Saleh's style of music crosses the Oriental and rock genres in their broadest forms, and the album as a whole embraces heartbreak, passion and freedom. The poignancy of this amalgamation manifests in the melody, the lyrics, and the performances that lie behind them. Even the lighter songs offer satirical lyrics and Saleh's own brand of dark humour.

Maryam starts and ends her album with a quatrain, ‘Roba’aiyat Shaggar El Toot” (Blueberry Trees Quatrain), as well as an interlude in the middle of the album. Each piece is about a minute and a half long and three parts together add a theatrical quality to the album; there’s an opening scene, an intermission and a closing scene.

The first track ‘El Donia’ (The World) talks about the pitfalls and unanswerable questions of life; we feel lost no matter what we do. It follows a slow tempo, warming the listener up for what’s to come.

Saleh's most known and loved track 'Watan Al Akk' (Nation Of Chaos) is where the dark humour kicks in. Saleh manages to express frustration towards the powers the be, whether they be social or political, while infusing such a dicey subject with danceable rock music.

Similar themes drive ‘Sor’et El Ayam’ (The Speed of Days). Beginning with an uplifting tone, it ends on a damning tone: "It doesn’t matter."

'El Ghariba' (The Stranger) and ‘Toul El Tariq’ (Along the Way) are where Saleh plays with melancholy and hardship.

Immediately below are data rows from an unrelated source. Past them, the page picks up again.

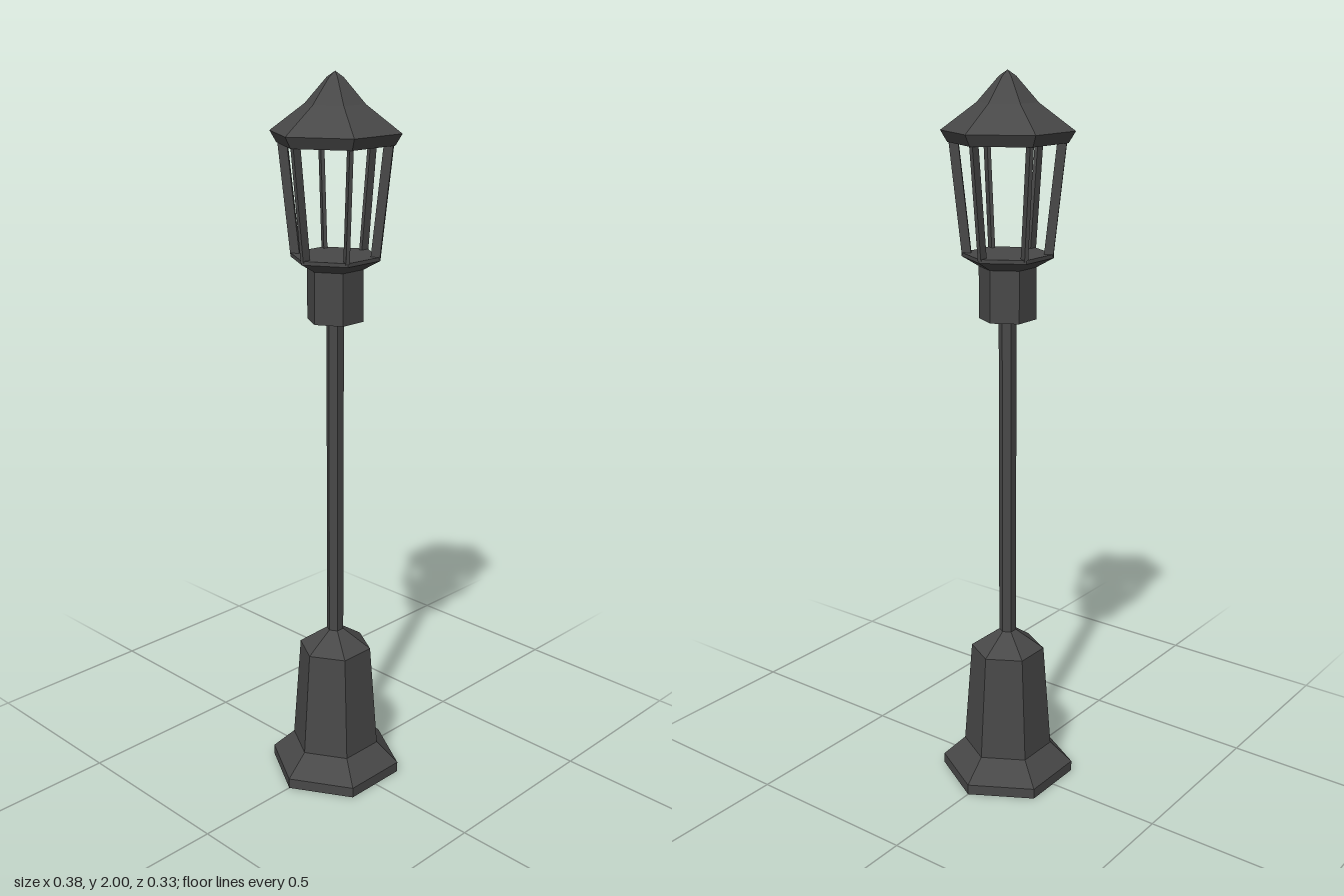
import * as THREE from 'three';

const SIDES = 6;

// Faceted hexagonal solid from [radius, height] pairs listed bottom to top, corners on the x axis
function hexSolid(name, profile, material) {
  const points = profile.map(([r, y]) => new THREE.Vector2(r, y));
  const geometry = new THREE.LatheGeometry(points, SIDES, Math.PI / 6).toNonIndexed();
  geometry.computeVertexNormals();
  const mesh = new THREE.Mesh(geometry, material);
  mesh.name = name;
  return mesh;
}

// Thin upright bar that leans outward towards its top
function leaningBar(bottomY, topY, bottomR, topR, depth, width) {
  const geometry = new THREE.BoxGeometry(depth, topY - bottomY, width).toNonIndexed();
  const pos = geometry.attributes.position;
  for (let i = 0; i < pos.count; i++) {
    const radius = pos.getY(i) > 0 ? topR : bottomR;
    pos.setX(i, pos.getX(i) + radius - depth / 2);
  }
  geometry.translate(0, (bottomY + topY) / 2, 0);
  geometry.computeVertexNormals();
  return geometry;
}

export function createModel() {
  const group = new THREE.Group();
  group.name = 'streetLamp';

  const iron = new THREE.MeshStandardMaterial({ color: 0x484848 });
  iron.name = 'dark iron';

  // Flared foot and tapered pedestal
  group.add(hexSolid('pedestal', [
    [0, 0], [0.19, 0], [0.19, 0.03], [0.127, 0.09], [0.104, 0.395], [0.024, 0.45], [0, 0.45],
  ], iron));

  // Slender pole
  group.add(hexSolid('pole', [[0.024, 0.44], [0.024, 1.37]], iron));

  // Collar widening into the lantern floor
  group.add(hexSolid('lanternCollar', [
    [0, 1.36], [0.077, 1.36], [0.077, 1.5], [0.122, 1.525], [0.122, 1.535], [0, 1.535],
  ], iron));

  // Open lantern frame, one bar per corner
  const frame = new THREE.Group();
  frame.name = 'lanternFrame';
  const barGeometry = leaningBar(1.53, 1.825, 0.121, 0.153, 0.025, 0.01);
  for (let i = 0; i < SIDES; i++) {
    const bar = new THREE.Mesh(barGeometry, iron);
    bar.name = 'frameBar';
    bar.rotation.y = (i * Math.PI * 2) / SIDES;
    frame.add(bar);
  }
  group.add(frame);

  // Overhanging roof with a steeper peak
  group.add(hexSolid('roof', [
    [0, 1.82], [0.157, 1.82], [0.175, 1.85], [0.08, 1.92], [0.022, 1.985], [0, 2],
  ], iron));

  return group;
}
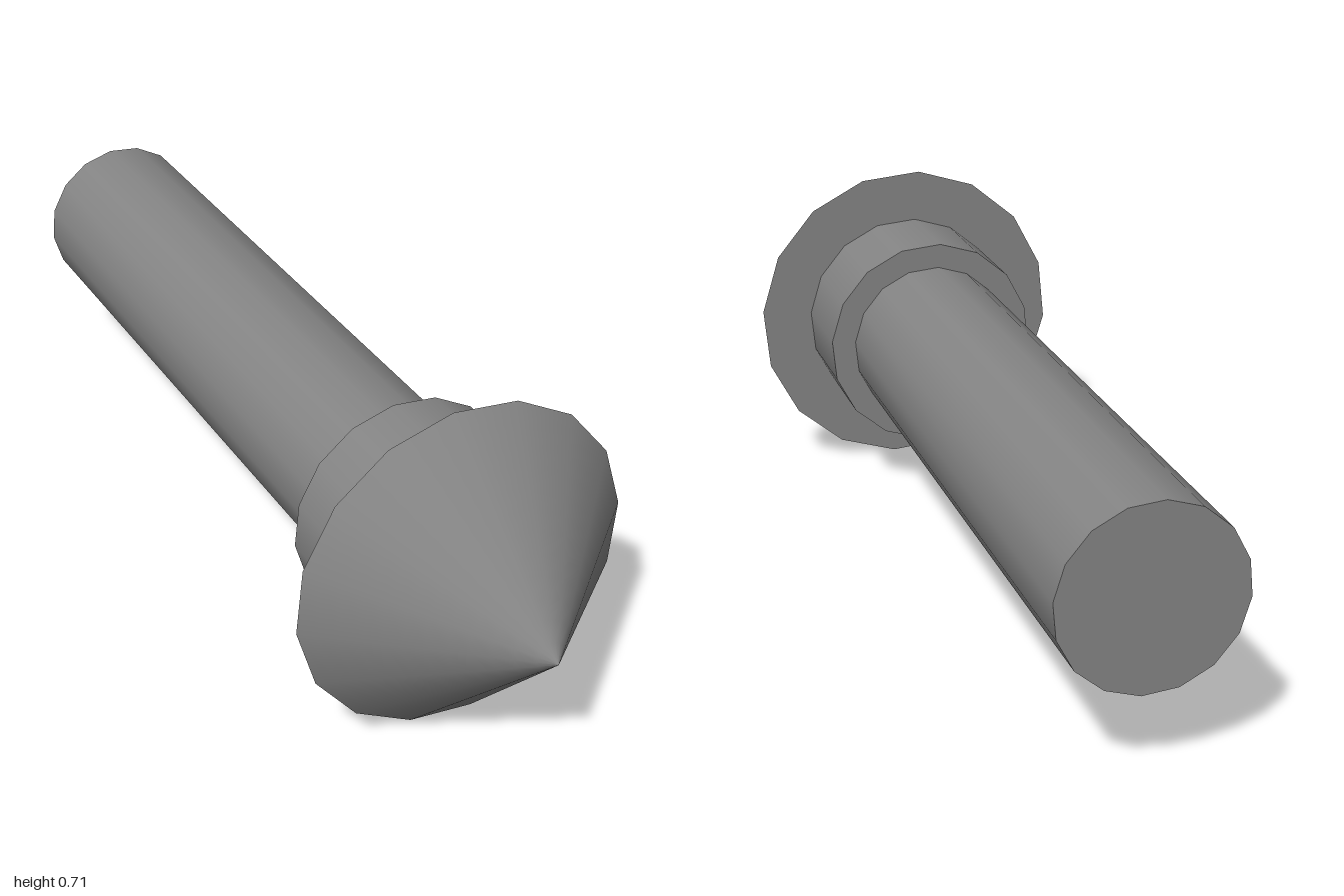
import * as THREE from 'three';

const SIDES = 16;
const AXIS_Y = 0.355;
const TWIST = THREE.MathUtils.degToRad(5.8); // corner offset shared by all sections

export function createModel() {
  const group = new THREE.Group();
  const material = new THREE.MeshStandardMaterial({ color: 0x858585 });

  // Round section lying along z, from the back end to the front end
  function addSection(name, backRadius, frontRadius, backZ, frontZ, rings = 1) {
    const geometry = new THREE.CylinderGeometry(
      frontRadius, backRadius, frontZ - backZ, SIDES, rings, false, TWIST);
    geometry.rotateX(Math.PI / 2);
    const mesh = new THREE.Mesh(geometry, material);
    mesh.name = name;
    mesh.position.set(0, AXIS_Y, (backZ + frontZ) / 2);
    group.add(mesh);
  }

  addSection('shaft', 0.183, 0.183, -1, 0.436);
  addSection('collar', 0.238, 0.238, 0.436, 0.67);
  // Extra rings keep the shading smooth towards the tip
  addSection('pointedHead', 0.355, 0, 0.67, 1, 12);

  return group;
}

The former talks about the loneliness of autonomy, while the latter describes the singer’s tumultuous love-hate relationship with Egypt; something we can all relate to.

She delves further into sorrow in ‘Leh Tenrebet’ (Why Be Tied Up?) which addresses lack of freedom, describes frustration and evokes the feeling of being paralysed by societal restrictions - another theme that Cairenes will identify with.

Impressively, Saleh has composed the majority of the songs; a process that has allowed her to really express her versatility and understanding of the demanding recording process. Make no mistake, this is no Nancy Ajram or Haifa Wahbi - Maryam Saleh is the real deal; a student of music and an artist in every sense of the word.

Every track on Mesh Baghanny has meaning; the more you listen to the songs the deeper they get.